• PROBLEM:
When a line of the records contains "table", copy it.

[Excerpts from a dataset]

========================================

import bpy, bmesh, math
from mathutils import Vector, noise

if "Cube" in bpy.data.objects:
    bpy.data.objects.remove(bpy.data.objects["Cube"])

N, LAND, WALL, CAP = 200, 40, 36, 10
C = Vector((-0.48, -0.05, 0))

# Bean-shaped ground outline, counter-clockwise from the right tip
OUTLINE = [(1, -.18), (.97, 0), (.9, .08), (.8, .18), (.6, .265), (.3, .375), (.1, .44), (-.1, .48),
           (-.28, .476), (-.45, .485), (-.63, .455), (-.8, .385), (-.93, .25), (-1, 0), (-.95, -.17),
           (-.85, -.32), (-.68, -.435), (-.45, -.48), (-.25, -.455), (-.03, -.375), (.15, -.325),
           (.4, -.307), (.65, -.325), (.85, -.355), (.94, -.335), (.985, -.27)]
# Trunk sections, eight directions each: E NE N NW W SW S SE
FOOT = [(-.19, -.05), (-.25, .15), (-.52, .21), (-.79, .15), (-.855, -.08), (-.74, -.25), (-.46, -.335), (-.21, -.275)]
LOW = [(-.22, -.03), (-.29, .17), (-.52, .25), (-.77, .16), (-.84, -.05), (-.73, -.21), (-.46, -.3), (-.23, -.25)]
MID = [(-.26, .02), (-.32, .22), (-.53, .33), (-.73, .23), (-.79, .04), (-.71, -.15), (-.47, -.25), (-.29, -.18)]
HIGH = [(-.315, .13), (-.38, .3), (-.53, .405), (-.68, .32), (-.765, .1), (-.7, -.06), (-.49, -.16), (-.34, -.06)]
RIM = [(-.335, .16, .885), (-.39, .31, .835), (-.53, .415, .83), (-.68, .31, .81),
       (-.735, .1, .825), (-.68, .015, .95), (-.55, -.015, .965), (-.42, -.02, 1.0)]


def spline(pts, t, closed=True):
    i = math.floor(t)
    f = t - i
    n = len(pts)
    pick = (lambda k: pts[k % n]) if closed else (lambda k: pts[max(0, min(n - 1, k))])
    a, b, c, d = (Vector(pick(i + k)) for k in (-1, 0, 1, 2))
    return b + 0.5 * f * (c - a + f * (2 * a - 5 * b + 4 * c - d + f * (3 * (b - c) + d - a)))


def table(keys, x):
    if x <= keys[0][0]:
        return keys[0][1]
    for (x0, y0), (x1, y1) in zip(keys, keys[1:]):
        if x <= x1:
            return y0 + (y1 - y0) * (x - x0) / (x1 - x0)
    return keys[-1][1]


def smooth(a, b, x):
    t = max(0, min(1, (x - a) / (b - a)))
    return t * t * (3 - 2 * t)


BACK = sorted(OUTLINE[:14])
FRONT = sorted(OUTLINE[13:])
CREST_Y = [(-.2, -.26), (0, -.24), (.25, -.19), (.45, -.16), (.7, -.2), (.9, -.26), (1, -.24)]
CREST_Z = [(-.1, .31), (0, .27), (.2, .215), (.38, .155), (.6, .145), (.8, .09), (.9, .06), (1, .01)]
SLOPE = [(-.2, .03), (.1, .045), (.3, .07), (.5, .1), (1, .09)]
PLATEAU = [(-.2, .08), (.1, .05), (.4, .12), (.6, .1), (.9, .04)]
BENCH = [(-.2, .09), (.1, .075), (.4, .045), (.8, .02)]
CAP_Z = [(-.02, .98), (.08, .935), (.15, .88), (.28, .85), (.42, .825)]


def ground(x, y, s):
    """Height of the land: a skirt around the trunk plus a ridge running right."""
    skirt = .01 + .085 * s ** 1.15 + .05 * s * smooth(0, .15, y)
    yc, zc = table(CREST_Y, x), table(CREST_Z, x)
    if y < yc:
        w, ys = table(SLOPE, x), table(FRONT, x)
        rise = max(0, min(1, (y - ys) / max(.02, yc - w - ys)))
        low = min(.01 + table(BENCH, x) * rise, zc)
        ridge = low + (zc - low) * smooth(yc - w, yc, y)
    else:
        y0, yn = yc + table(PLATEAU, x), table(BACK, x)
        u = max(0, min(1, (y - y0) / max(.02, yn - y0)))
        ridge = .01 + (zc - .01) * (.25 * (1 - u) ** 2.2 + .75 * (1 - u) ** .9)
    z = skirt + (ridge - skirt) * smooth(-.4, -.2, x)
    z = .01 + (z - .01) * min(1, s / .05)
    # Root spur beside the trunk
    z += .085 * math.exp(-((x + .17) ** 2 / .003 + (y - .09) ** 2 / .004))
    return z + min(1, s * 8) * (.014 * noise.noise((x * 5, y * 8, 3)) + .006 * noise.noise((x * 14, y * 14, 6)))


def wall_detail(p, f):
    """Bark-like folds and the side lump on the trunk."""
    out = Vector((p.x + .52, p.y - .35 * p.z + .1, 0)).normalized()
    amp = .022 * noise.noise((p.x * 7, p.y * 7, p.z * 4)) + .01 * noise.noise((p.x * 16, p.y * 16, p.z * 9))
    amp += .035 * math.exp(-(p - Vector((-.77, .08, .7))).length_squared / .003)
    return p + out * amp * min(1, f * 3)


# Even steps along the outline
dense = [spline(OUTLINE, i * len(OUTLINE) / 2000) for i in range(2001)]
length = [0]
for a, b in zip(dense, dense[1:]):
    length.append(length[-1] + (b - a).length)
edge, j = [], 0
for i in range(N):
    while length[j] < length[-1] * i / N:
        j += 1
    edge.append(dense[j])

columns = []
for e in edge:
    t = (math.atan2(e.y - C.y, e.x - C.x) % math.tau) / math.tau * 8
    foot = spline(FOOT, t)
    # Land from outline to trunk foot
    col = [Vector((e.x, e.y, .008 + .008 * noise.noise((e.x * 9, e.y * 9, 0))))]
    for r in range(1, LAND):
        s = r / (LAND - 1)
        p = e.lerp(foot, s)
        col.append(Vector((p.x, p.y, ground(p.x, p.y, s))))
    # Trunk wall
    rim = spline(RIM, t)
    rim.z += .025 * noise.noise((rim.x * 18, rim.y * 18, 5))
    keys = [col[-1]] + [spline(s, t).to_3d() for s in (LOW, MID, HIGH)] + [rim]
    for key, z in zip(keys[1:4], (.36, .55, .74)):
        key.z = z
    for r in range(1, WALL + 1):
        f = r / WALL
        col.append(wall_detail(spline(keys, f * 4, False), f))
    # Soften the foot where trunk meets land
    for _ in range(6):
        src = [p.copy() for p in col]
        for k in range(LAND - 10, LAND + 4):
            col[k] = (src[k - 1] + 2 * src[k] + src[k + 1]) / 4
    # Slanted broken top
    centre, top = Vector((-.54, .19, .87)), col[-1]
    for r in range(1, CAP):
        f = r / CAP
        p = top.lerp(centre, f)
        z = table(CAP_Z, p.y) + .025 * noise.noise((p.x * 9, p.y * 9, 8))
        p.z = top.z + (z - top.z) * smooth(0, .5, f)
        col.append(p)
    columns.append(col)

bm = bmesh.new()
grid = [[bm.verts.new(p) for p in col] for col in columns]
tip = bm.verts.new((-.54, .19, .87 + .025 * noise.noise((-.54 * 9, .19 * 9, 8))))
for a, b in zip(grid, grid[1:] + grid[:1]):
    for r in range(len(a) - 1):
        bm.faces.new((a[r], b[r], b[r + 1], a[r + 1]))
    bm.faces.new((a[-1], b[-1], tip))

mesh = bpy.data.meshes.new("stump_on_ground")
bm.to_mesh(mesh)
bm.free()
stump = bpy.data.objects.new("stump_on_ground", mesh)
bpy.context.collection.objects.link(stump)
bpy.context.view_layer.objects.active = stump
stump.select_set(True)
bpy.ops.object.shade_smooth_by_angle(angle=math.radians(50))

========================================

• WRITTEN RESPONSE:
def table(keys, x):
    yc, zc = table(CREST_Y, x), table(CREST_Z, x)
        w, ys = table(SLOPE, x), table(FRONT, x)
        low = min(.01 + table(BENCH, x) * rise, zc)
        y0, yn = yc + table(PLATEAU, x), table(BACK, x)
        z = table(CAP_Z, p.y) + .025 * noise.noise((p.x * 9, p.y * 9, 8))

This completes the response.